That was the year that was

A year of many highs and lows, perhaps echoed in England’s journey in the World Cup, 2018 gave us much to deal with, but amazingly we have emerged into 2019 relatively unscathed.

Unemployment remains low, real wages are outpacing inflation for the first time in years, the economy is growing (slightly) and, despite being constantly threatened with rising interest rates, we only faced one quarter per cent increase in twelve months.

Storms battered the UK in January and snow covered much of the country in February and March. The inclement weather always has an impact and many were counting the cost once things started to thaw. Retailers were hit because many people just stayed at home, builders were unable to carry on building and many saw their insurance premiums rise following what was dubbed ‘The beast from the east’.

However, it wasn’t long before the UK was basking in the hottest temperatures the country has seen since records began. The heat was also rising in the political arena and fears over our fate once we leave the EU became a fierce debate, which will unfortunately continue right up until the deadline in March. This has cast quite a pall over the economy with many predicting a massive fall-out, which has filtered down into the wider community and consumer confidence took quite a knock as the year went on.

Of course, there’s nothing like a good wedding to get people out and about and spending money, and the royal wedding in May did exactly that. There were 193million credit card purchases in May, seven per cent more than the same month in 20181.

Nonetheless, it was the retail sector that took the brunt of Brexit uncertainty and the impact of increased online purchasing activity. Forcing many retailers, including some big names, to shut-up shop for the last time. Although the Treasury recognised the plight of the retail sector in the Budget announcement, the steps proposed to help our beleaguered high streets may not be enough to save some retailers.

Although uncertainty surrounds our exit from the EU, there is also an air of ‘what will be will be’ for many. Our fate is in the hands of the politicians now, so we might as well carry on, regardless. Interest rates are low, most lenders want to lend and criteria has never been so diverse or accommodating for so many borrowers. However, funding for SMEs is still an issue. Some are reluctant to invest because of Brexit, but for those that do want to grow through investment more needs to be done and that’s where specialist lenders will come into their own.

We’ve had an interesting last 12 months, and there is surely more to come, but look at it from another angle. We may be leaving the EU and we may have some difficult decisions and times ahead of us, but there is an old saying that is apt in our current circumstances: “Out of adversity comes opportunity.”

I believe 2019 will offer as many opportunities as we had in 2018, perhaps more.

TVR Automotive – a transformational multi-tranche facility

Following the take-over and recapitalization of TVR by a group of successful British entrepreneurs, the development of a new high-performance car was commenced in close cooperation with Gordon Murray Design. Fiduciam provided the cornerstone of the second capitalization round, closely working together with the Welsh government and equity investors, in order to finance a new production facility in South Wales, a project representing £30 million of capital expenditure and creating 150 direct jobs and many more in the supply chain.

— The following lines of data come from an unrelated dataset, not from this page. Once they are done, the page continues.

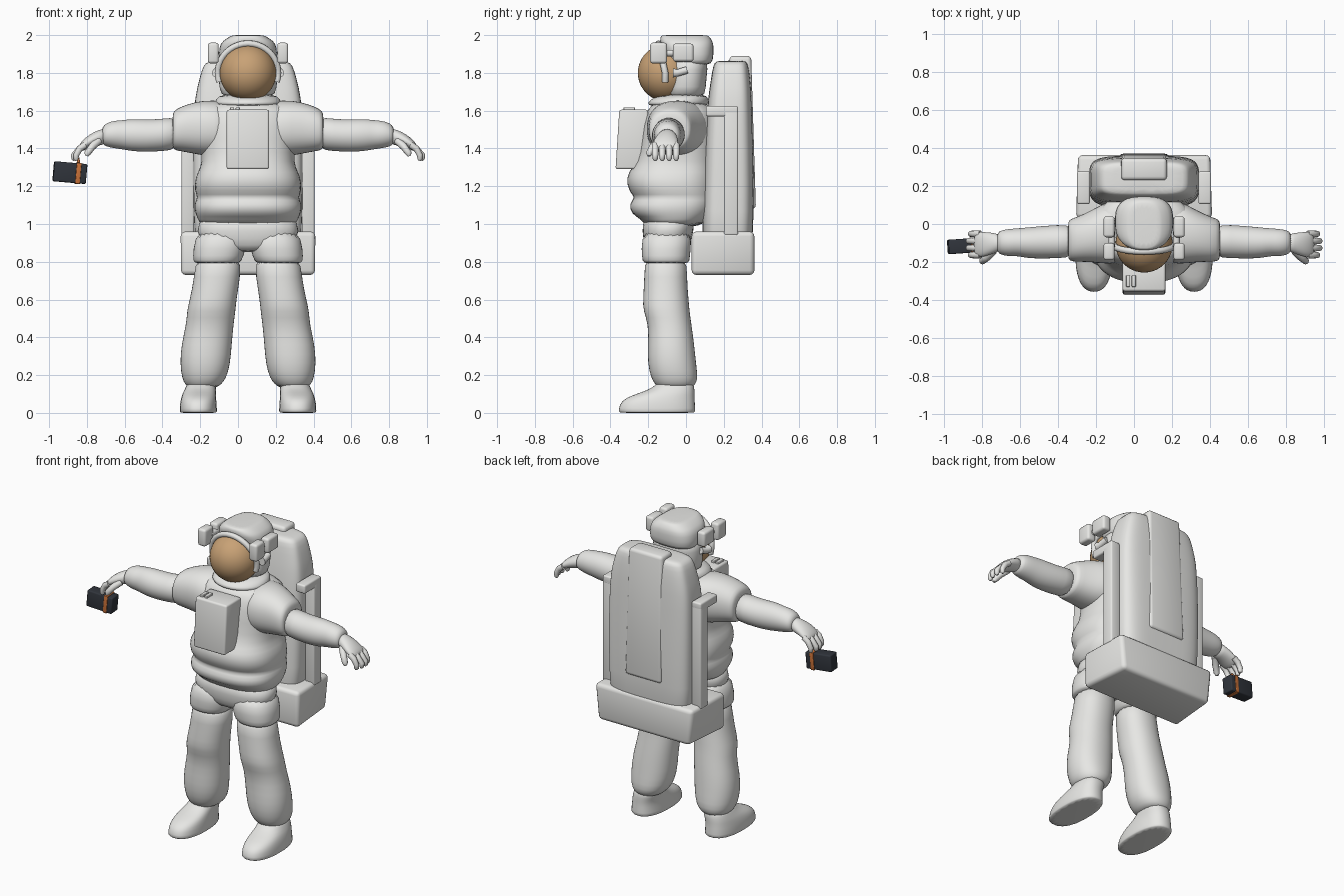
import bpy, bmesh, math
from mathutils import Vector

if "Cube" in bpy.data.objects:
    bpy.data.objects.remove(bpy.data.objects["Cube"])

CX = 0.053  # body centre line


def material(name, rgb, rough=0.6):
    m = bpy.data.materials.new(name)
    m.use_nodes = True
    m.diffuse_color = (*rgb, 1)
    node = m.node_tree.nodes["Principled BSDF"]
    node.inputs["Base Color"].default_value = (*rgb, 1)
    node.inputs["Roughness"].default_value = rough
    return m


white = material("suit white", (0.8, 0.8, 0.78))
gold = material("visor gold", (0.58, 0.36, 0.18))
dark = material("camera dark", (0.03, 0.035, 0.045))
orange = material("stripe orange", (0.6, 0.17, 0.04))


def add(name, bm, mat, x=CX, subdiv=0, angle=40):
    bmesh.ops.recalc_face_normals(bm, faces=bm.faces)
    me = bpy.data.meshes.new(name)
    bm.to_mesh(me)
    bm.free()
    me.materials.append(mat)
    me.shade_smooth()
    if not subdiv:
        me.set_sharp_from_angle(angle=math.radians(angle))
    ob = bpy.data.objects.new(name, me)
    ob.location.x = x
    bpy.context.collection.objects.link(ob)
    if subdiv:
        mod = ob.modifiers.new("smooth", "SUBSURF")
        mod.levels = mod.render_levels = subdiv
    return ob


def loft(name, rings, axis="z", side=1, power=2.0, n=20, mat=white, subdiv=1):
    """Skin rings (along, a0, a1, b0, b1): extents in the two other axes."""
    bm = bmesh.new()
    loops = []
    for along, a0, a1, b0, b1 in rings:
        loop = []
        for i in range(n):
            t = math.tau * (i + 0.5) / n
            c, s = math.cos(t), math.sin(t)
            a = (a0 + a1) / 2 + (a1 - a0) / 2 * math.copysign(abs(c) ** (2 / power), c)
            b = (b0 + b1) / 2 + (b1 - b0) / 2 * math.copysign(abs(s) ** (2 / power), s)
            p = (a, b, along) if axis == "z" else (along, a, b)
            loop.append(bm.verts.new((p[0] * side, p[1], p[2])))
        loops.append(loop)
    for p, q in zip(loops, loops[1:]):
        for i in range(n):
            bm.faces.new((p[i], p[(i + 1) % n], q[(i + 1) % n], q[i]))
    bm.faces.new(loops[0])
    bm.faces.new(loops[-1])
    return add(name, bm, mat, subdiv=subdiv)


def box(name, lo, hi, bevel=0.015, mat=white, x=CX, shape=None):
    bm = bmesh.new()
    bmesh.ops.create_cube(bm, size=1)
    lo, hi = Vector(lo), Vector(hi)
    for v in bm.verts:
        v.co = Vector([(lo[k] + hi[k]) / 2 + v.co[k] * (hi[k] - lo[k]) for k in range(3)])
        if shape:
            shape(v.co)
    bmesh.ops.bevel(bm, geom=bm.edges[:], offset=bevel, segments=3, profile=0.5, affect="EDGES")
    return add(name, bm, mat, x)


def tube(name, points, radius, mat=white):
    """Round tube through points (x, y, z, thickness factor)."""
    cu = bpy.data.curves.new(name, "CURVE")
    cu.dimensions = "3D"
    cu.bevel_depth, cu.bevel_resolution, cu.use_fill_caps = radius, 3, True
    sp = cu.splines.new("POLY")
    sp.points.add(len(points) - 1)
    for p, q in zip(sp.points, points):
        p.co, p.radius = (*q[:3], 1), q[3]
    sp.use_smooth = True
    cu.materials.append(mat)
    ob = bpy.data.objects.new(name, cu)
    ob.location.x = CX
    bpy.context.collection.objects.link(ob)


# Torso with waist rolls: height, half width, front, back
torso = [(0.98, .26, -.22, .08), (1.03, .265, -.24, .12), (1.05, .28, -.29, .15),
         (1.11, .288, -.305, .17), (1.14, .265, -.265, .17), (1.17, .285, -.305, .17),
         (1.25, .282, -.32, .17), (1.3, .25, -.285, .17), (1.36, .245, -.25, .17),
         (1.54, .26, -.235, .17), (1.61, .25, -.2, .16), (1.65, .18, -.17, .1)]
loft("torso", [(z, -w, w, f, b) for z, w, f, b in torso], power=2.5, n=28)

# Hips and collar
loft("hips", [(.85, -.1, .1, -.19, -.01), (.88, -.24, .24, -.22, .02),
              (.96, -.28, .28, -.235, .04), (1.06, -.26, .26, -.23, .06)], power=2.5)
loft("neck_ring", [(1.62, -.17, .17, -.2, .11), (1.64, -.18, .18, -.205, .12),
                   (1.66, -.17, .17, -.19, .12), (1.69, -.15, .15, -.13, .11)], n=24)

for s, label in ((1, "left"), (-1, "right")):
    # Leg: shorts cuff, padded leg, boot
    loft(label + "_shorts", [(.79, .05, .28, -.22, .01), (.8, .035, .293, -.232, .02),
                             (.86, .01, .292, -.238, .025), (.98, 0, .275, -.235, .04)],
         side=s, power=2.3)
    loft(label + "_leg", [(.84, .03, .28, -.225, .01), (.72, .04, .285, -.22, .005),
                          (.6, .06, .31, -.23, .015), (.54, .065, .325, -.228, .02),
                          (.47, .075, .328, -.2, .03), (.36, .085, .355, -.203, .045),
                          (.26, .092, .362, -.205, .055), (.18, .115, .35, -.185, .065),
                          (.155, .14, .335, -.165, .05), (.13, .16, .32, -.15, .04)],
         side=s, power=2.2)
    loft(label + "_boot", [(0, .165, .362, -.358, .05), (.003, .163, .363, -.36, .052),
                           (.045, .165, .362, -.355, .05), (.08, .168, .355, -.325, .047),
                           (.108, .17, .345, -.24, .047), (.135, .168, .33, -.17, .045),
                           (.17, .17, .32, -.15, .04)], side=s, power=2.4)
    # Arm: shoulder cap, sleeve, wrist
    loft(label + "_shoulder", [(.08, -.2, .14, 1.36, 1.64), (.18, -.215, .13, 1.35, 1.66),
                               (.28, -.2, .07, 1.37, 1.65), (.36, -.2, .035, 1.385, 1.62),
                               (.395, -.195, .025, 1.39, 1.6), (.4, -.17, 0, 1.42, 1.57)],
         axis="x", side=s, power=2.3)
    loft(label + "_arm", [(.36, -.18, 0, 1.39, 1.575), (.46, -.18, -.005, 1.385, 1.555),
                          (.54, -.183, -.01, 1.38, 1.555), (.62, -.18, -.018, 1.385, 1.557),
                          (.665, -.168, -.022, 1.395, 1.55), (.71, -.172, -.025, 1.4, 1.548),
                          (.75, -.162, -.032, 1.41, 1.535), (.775, -.15, -.045, 1.42, 1.515)],
         axis="x", side=s)
    loft(label + "_palm", [(.75, -.145, -.055, 1.42, 1.51), (.79, -.155, -.045, 1.415, 1.5),
                           (.84, -.175, -.04, 1.4, 1.475), (.875, -.175, -.04, 1.385, 1.445),
                           (.895, -.165, -.05, 1.385, 1.42)], axis="x", side=s, n=14)
    # Four drooping fingers and the thumb
    for i in range(4):
        y = -.163 + .037 * i
        reach = .91 + (.012 if i in (1, 2) else 0)
        tube(f"{label}_finger_{i + 1}",
             [(.86 * s, y, 1.42, 1), (.89 * s, y, 1.4, 1), (reach * s, y, 1.365, .9),
              (reach * s, y, 1.345, .8), ((reach - .003) * s, y, 1.335, .4)], .018)
    tube(label + "_thumb", [(.79 * s, -.14, 1.44, 1), (.825 * s, -.175, 1.41, 1),
                            (.85 * s, -.195, 1.375, .9), (.855 * s, -.195, 1.36, .45)], .02)
    # Helmet lamp, side light box and ear fitting
    xs = sorted((.155 * s, .213 * s))
    box(label + "_lamp", (xs[0], -.19, 1.85), (xs[1], -.1, 1.96))
    box(label + "_side_light", (xs[0], -.07, 1.86), (xs[1], .04, 1.955))
    tube(label + "_lamp_bracket", [(.17 * s, -.12, 1.905, 1), (.17 * s, -.04, 1.905, 1)], .018)
    tube(label + "_ear_bar", [(.165 * s, -.07, 1.8, 1.3), (.165 * s, -.045, 1.8, 1),
                              (.16 * s, .005, 1.815, 1)], .02)
    # Pack side rail and forward grip
    xs = sorted((.285 * s, .352 * s))
    box(label + "_rail", (xs[0], .2, .94), (xs[1], .276, 1.6), .01)
    box(label + "_rail_grip", (xs[0], .105, 1.57), (xs[1], .276, 1.625), .01)

# Helmet: lower shell, crown, visor, brim
loft("helmet_shell", [(1.66, -.14, .14, -.12, .1), (1.72, -.155, .155, -.1, .105),
                      (1.82, -.16, .16, -.1, .115), (1.9, -.15, .15, -.1, .12)], power=2.3)
loft("helmet_crown", [(1.84, -.145, .145, -.08, .125), (1.86, -.155, .155, -.1, .145),
                      (1.94, -.155, .155, -.13, .148), (1.97, -.135, .135, -.14, .142),
                      (1.997, -.09, .09, -.135, .12), (2.0, -.08, .08, -.125, .11)],
     power=2.8, n=24)
bm = bmesh.new()
bmesh.ops.create_uvsphere(bm, u_segments=40, v_segments=24, radius=.15)
bmesh.ops.translate(bm, verts=bm.verts, vec=(0, -.105, 1.8))
add("visor", bm, gold)
arc = [math.pi * (i / 24 * 1.2 - .1) for i in range(25)]
tube("visor_brim", [(.16 * math.cos(t), -.11 - .035 * max(0, math.sin(t)),
                     1.8 + .155 * math.sin(t), 1) for t in arc], .017)

# Chest control box with switches on top
def lean(co):
    if co.z > 1.5 and co.y < -.3:
        co.y += .02

box("chest_box", (-.113, -.373, 1.29), (.112, -.2, 1.605), .012, shape=lean)
for i in range(2):
    x = -.095 + .03 * i
    box(f"chest_switch_{i + 1}", (x, -.33, 1.595), (x + .022, -.27, 1.618), .004)

# Life support pack, raised back panel and base box
pack = [(.9, .27, .09, .345), (.92, .285, .085, .355), (1.2, .292, .09, .362),
        (1.62, .29, .11, .35), (1.72, .27, .125, .345), (1.82, .245, .14, .335),
        (1.855, .225, .15, .325), (1.865, .19, .17, .31)]
loft("backpack", [(z, -w, w, f, b) for z, w, f, b in pack], power=4.5, n=32)


def slope(co):
    if co.z > 1.5:
        co.y -= .025 if co.y > .3 else 0
        co.x *= .92

box("pack_back_panel", (-.13, .23, 1.08), (.13, .37, 1.89), .02, shape=slope)


def taper(co):
    if co.z < .8 and co.y > .2:
        co.x *= .93
    if co.y > .2:
        co.x *= .98

box("pack_base", (-.357, .03, .73), (.357, .362, .96), .025, shape=taper)

# Hand-held camera with a coloured band
for name, lo, hi, mat, bev in (
        ("camera_body", (-.087, -.038, -.053), (.087, .038, .053), dark, .008),
        ("camera_band", (.03, -.041, -.056), (.055, .041, .056), orange, .003)):
    cam = box(name, lo, hi, bev, mat, -.89)
    cam.location = (-.89, -.115, 1.272)
    cam.rotation_euler = (0, math.radians(5), math.radians(4))
tube("camera_strap", [(-.9, -.115, 1.35, 1), (-.895, -.115, 1.31, 1)], .008, orange)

This transaction demonstrates Fiduciam’s ability to successfully complete ambitious transactions. The transaction required Fiduciam to work together with the Welsh Government and a company which provided third-party security for the transaction.  The challenge was to find a financing solution that met the needs of all stakeholders.  The overall security package consisted of real estate, farmland, manufacturing assets, intellectual property, cars and parts.  The transaction was brought to Fiduciam by a corporate finance boutique in the City which simultaneously worked on an equity raising for TVR.